## TRY IT
Copy each line of the records below, from the first through the one that contains "0, doorY, 0.239);", exactly as written.

Recorded data:
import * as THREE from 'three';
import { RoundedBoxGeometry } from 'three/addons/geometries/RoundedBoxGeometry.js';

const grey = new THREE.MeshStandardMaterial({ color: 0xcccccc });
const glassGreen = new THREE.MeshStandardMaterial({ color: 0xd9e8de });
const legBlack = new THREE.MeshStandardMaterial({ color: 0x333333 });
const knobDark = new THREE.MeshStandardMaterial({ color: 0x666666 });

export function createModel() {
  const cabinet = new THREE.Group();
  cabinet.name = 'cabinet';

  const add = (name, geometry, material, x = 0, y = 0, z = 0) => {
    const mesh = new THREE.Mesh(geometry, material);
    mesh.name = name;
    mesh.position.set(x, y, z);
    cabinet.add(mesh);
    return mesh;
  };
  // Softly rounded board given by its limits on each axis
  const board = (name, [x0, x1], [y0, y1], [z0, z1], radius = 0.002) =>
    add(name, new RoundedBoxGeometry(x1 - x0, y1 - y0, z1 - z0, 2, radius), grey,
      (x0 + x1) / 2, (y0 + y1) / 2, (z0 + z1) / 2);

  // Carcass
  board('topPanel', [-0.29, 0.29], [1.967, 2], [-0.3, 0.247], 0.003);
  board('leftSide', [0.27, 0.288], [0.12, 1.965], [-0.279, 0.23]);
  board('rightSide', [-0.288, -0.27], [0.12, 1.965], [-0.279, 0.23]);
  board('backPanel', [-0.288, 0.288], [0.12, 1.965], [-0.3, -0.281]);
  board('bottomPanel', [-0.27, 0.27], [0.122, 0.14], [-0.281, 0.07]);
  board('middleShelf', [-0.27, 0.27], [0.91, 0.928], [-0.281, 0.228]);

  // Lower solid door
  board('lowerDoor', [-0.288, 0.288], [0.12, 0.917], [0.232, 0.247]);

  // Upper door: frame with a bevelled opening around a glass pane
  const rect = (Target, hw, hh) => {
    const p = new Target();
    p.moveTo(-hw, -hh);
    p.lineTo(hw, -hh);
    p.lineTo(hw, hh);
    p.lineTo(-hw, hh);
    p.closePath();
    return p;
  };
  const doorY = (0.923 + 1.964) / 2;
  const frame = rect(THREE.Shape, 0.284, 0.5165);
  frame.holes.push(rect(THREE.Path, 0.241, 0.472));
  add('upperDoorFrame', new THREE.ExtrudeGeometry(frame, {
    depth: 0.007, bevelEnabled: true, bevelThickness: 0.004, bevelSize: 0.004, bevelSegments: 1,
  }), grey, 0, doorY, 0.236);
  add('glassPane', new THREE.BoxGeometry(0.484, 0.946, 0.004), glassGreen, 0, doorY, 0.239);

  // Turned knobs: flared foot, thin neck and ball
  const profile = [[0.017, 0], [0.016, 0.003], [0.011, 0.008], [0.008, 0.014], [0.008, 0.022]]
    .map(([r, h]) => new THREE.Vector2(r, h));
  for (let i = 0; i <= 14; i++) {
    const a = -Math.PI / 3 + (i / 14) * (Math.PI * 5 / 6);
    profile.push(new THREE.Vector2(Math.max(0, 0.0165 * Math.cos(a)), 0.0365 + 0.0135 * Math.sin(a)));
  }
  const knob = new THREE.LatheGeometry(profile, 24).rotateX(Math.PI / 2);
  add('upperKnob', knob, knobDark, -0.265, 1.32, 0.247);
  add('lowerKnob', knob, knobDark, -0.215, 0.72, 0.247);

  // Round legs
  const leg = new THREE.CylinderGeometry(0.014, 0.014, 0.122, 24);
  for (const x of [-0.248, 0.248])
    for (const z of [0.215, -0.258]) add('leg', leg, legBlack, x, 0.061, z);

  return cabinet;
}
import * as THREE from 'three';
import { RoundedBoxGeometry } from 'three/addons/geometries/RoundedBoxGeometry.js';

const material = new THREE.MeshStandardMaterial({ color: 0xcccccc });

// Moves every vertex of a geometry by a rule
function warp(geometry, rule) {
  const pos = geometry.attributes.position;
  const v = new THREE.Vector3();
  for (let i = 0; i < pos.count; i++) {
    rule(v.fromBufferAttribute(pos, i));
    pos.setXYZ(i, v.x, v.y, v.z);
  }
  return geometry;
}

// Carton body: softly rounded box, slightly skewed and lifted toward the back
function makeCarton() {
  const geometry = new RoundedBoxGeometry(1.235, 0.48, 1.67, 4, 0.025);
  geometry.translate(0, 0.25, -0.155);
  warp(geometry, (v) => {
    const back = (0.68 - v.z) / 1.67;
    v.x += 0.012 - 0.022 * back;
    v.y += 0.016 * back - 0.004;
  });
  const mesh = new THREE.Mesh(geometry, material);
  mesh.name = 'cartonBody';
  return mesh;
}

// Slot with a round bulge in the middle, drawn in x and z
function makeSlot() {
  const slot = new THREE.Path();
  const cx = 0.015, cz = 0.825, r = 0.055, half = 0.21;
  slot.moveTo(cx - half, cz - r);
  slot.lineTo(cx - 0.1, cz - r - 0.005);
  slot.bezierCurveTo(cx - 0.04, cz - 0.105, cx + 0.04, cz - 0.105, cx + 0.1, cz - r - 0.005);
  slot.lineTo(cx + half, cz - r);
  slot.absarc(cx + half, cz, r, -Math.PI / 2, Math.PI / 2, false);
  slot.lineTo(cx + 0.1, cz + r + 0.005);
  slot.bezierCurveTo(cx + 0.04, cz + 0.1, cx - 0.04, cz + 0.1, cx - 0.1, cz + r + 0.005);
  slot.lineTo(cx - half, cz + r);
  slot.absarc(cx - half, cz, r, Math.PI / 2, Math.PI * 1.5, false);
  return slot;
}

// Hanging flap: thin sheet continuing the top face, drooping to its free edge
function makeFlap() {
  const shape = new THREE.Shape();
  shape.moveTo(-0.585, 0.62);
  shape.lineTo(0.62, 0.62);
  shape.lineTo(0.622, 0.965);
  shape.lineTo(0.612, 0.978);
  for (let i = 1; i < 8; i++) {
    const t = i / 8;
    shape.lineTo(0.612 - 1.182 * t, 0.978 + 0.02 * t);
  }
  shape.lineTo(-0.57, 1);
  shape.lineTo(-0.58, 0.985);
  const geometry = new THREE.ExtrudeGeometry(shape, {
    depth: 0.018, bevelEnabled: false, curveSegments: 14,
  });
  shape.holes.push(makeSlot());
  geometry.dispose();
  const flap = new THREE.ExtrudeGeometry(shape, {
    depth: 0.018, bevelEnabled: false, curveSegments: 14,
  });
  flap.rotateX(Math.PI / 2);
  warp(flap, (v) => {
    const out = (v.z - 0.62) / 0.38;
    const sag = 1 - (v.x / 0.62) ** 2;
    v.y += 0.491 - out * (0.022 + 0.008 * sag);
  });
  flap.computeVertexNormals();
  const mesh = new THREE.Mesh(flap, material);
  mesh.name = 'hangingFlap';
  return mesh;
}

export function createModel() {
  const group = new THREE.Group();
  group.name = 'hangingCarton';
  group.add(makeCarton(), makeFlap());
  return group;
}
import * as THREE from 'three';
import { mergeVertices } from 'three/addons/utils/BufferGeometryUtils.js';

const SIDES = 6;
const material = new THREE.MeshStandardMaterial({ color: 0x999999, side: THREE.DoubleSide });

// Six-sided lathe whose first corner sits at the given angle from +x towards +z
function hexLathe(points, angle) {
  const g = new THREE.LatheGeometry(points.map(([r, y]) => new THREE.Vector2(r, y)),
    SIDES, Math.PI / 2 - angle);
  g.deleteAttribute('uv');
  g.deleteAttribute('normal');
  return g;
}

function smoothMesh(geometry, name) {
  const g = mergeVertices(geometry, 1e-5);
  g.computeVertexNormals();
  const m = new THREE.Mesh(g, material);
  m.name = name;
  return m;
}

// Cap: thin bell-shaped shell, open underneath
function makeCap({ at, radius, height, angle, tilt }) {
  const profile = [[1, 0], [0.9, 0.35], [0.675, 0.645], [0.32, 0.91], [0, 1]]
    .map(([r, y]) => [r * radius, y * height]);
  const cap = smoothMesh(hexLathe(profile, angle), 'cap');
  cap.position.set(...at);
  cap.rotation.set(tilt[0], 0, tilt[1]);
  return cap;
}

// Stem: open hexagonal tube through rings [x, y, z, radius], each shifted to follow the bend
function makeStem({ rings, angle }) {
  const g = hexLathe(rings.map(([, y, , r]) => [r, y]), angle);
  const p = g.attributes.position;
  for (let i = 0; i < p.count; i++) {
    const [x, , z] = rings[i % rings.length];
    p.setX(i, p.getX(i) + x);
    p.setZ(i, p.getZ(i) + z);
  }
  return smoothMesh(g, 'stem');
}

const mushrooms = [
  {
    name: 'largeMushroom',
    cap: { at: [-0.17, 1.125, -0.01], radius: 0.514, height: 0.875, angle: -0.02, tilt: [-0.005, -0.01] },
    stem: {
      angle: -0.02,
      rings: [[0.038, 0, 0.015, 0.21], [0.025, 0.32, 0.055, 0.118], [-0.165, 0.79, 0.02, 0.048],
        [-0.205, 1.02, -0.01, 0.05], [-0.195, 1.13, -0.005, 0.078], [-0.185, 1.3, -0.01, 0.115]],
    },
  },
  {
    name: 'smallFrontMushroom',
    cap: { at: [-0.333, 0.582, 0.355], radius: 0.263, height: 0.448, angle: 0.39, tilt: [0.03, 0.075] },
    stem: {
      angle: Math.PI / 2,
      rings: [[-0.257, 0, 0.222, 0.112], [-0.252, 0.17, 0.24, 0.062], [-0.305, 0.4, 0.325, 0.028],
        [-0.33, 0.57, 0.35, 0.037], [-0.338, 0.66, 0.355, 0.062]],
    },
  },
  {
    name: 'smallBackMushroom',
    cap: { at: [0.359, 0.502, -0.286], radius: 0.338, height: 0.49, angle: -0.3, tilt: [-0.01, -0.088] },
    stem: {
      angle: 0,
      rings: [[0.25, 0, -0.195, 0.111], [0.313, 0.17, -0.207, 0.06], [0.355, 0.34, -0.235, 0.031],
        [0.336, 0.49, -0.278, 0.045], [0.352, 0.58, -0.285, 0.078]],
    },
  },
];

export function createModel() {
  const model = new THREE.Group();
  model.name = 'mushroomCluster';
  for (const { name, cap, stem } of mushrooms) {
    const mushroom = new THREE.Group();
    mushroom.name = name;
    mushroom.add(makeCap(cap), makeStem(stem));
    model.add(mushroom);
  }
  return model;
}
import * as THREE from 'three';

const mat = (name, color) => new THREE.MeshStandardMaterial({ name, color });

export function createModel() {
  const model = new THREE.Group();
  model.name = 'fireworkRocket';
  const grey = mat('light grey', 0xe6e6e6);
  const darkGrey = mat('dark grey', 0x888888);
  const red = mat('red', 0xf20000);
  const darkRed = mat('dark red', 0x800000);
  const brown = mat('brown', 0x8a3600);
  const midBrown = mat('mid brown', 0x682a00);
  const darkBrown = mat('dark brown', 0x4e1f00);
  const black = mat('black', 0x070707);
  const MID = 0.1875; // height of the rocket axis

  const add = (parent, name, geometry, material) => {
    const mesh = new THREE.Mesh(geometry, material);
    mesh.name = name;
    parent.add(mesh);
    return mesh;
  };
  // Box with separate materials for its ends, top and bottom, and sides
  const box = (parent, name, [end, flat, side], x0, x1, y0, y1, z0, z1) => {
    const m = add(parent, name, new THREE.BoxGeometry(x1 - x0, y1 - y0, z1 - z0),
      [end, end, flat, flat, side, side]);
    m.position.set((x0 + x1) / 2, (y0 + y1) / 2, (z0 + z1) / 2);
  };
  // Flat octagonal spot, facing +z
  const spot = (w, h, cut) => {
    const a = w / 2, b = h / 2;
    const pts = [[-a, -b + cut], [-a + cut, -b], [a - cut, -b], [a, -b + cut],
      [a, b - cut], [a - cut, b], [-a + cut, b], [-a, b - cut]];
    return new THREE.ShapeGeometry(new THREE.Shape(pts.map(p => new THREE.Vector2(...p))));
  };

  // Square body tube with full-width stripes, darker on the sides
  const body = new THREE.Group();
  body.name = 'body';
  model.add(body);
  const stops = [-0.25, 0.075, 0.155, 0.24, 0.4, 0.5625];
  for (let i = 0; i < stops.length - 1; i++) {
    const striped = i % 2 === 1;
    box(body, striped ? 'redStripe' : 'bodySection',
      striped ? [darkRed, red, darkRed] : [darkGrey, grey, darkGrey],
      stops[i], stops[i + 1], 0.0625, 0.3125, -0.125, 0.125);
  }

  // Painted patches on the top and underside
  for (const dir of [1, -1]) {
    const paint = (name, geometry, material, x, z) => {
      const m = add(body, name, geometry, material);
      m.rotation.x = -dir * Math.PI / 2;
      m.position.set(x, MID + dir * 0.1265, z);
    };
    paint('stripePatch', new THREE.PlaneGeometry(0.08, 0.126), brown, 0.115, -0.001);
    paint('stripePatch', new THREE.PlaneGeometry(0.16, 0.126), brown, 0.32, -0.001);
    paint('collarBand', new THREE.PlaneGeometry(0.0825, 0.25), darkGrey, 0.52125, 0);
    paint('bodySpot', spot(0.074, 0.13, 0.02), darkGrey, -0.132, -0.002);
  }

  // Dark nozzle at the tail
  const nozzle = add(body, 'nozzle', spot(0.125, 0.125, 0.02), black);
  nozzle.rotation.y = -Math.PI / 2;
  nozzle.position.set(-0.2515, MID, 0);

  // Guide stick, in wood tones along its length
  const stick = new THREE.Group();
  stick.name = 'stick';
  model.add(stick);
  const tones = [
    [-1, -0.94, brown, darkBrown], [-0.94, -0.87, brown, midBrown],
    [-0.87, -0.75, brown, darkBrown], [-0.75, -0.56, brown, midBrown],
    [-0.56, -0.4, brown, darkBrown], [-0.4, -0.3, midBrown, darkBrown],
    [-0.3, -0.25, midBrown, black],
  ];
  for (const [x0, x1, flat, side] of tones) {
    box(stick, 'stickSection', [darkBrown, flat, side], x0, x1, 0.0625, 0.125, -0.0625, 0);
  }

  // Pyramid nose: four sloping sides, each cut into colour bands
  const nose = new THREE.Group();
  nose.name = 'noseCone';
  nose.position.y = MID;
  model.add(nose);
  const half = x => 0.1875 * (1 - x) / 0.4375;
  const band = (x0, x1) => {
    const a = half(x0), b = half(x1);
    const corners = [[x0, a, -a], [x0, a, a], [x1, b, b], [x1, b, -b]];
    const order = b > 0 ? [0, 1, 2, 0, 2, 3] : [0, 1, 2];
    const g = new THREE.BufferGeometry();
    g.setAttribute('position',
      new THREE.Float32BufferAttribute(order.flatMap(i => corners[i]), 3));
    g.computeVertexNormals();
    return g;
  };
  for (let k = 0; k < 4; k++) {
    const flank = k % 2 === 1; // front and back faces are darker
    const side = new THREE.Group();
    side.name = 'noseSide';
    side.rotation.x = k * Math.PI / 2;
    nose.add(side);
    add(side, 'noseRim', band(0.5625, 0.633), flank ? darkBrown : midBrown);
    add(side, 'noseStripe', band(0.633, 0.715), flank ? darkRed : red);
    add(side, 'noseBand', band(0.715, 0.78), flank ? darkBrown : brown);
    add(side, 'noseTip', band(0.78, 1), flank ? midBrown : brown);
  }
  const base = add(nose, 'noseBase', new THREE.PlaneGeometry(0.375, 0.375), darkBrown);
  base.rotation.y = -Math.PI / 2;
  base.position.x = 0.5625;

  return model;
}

## YOUR RESPONSE
import * as THREE from 'three';
import { RoundedBoxGeometry } from 'three/addons/geometries/RoundedBoxGeometry.js';

const grey = new THREE.MeshStandardMaterial({ color: 0xcccccc });
const glassGreen = new THREE.MeshStandardMaterial({ color: 0xd9e8de });
const legBlack = new THREE.MeshStandardMaterial({ color: 0x333333 });
const knobDark = new THREE.MeshStandardMaterial({ color: 0x666666 });

export function createModel() {
  const cabinet = new THREE.Group();
  cabinet.name = 'cabinet';

  const add = (name, geometry, material, x = 0, y = 0, z = 0) => {
    const mesh = new THREE.Mesh(geometry, material);
    mesh.name = name;
    mesh.position.set(x, y, z);
    cabinet.add(mesh);
    return mesh;
  };
  // Softly rounded board given by its limits on each axis
  const board = (name, [x0, x1], [y0, y1], [z0, z1], radius = 0.002) =>
    add(name, new RoundedBoxGeometry(x1 - x0, y1 - y0, z1 - z0, 2, radius), grey,
      (x0 + x1) / 2, (y0 + y1) / 2, (z0 + z1) / 2);

  // Carcass
  board('topPanel', [-0.29, 0.29], [1.967, 2], [-0.3, 0.247], 0.003);
  board('leftSide', [0.27, 0.288], [0.12, 1.965], [-0.279, 0.23]);
  board('rightSide', [-0.288, -0.27], [0.12, 1.965], [-0.279, 0.23]);
  board('backPanel', [-0.288, 0.288], [0.12, 1.965], [-0.3, -0.281]);
  board('bottomPanel', [-0.27, 0.27], [0.122, 0.14], [-0.281, 0.07]);
  board('middleShelf', [-0.27, 0.27], [0.91, 0.928], [-0.281, 0.228]);

  // Lower solid door
  board('lowerDoor', [-0.288, 0.288], [0.12, 0.917], [0.232, 0.247]);

  // Upper door: frame with a bevelled opening around a glass pane
  const rect = (Target, hw, hh) => {
    const p = new Target();
    p.moveTo(-hw, -hh);
    p.lineTo(hw, -hh);
    p.lineTo(hw, hh);
    p.lineTo(-hw, hh);
    p.closePath();
    return p;
  };
  const doorY = (0.923 + 1.964) / 2;
  const frame = rect(THREE.Shape, 0.284, 0.5165);
  frame.holes.push(rect(THREE.Path, 0.241, 0.472));
  add('upperDoorFrame', new THREE.ExtrudeGeometry(frame, {
    depth: 0.007, bevelEnabled: true, bevelThickness: 0.004, bevelSize: 0.004, bevelSegments: 1,
  }), grey, 0, doorY, 0.236);
  add('glassPane', new THREE.BoxGeometry(0.484, 0.946, 0.004), glassGreen, 0, doorY, 0.239);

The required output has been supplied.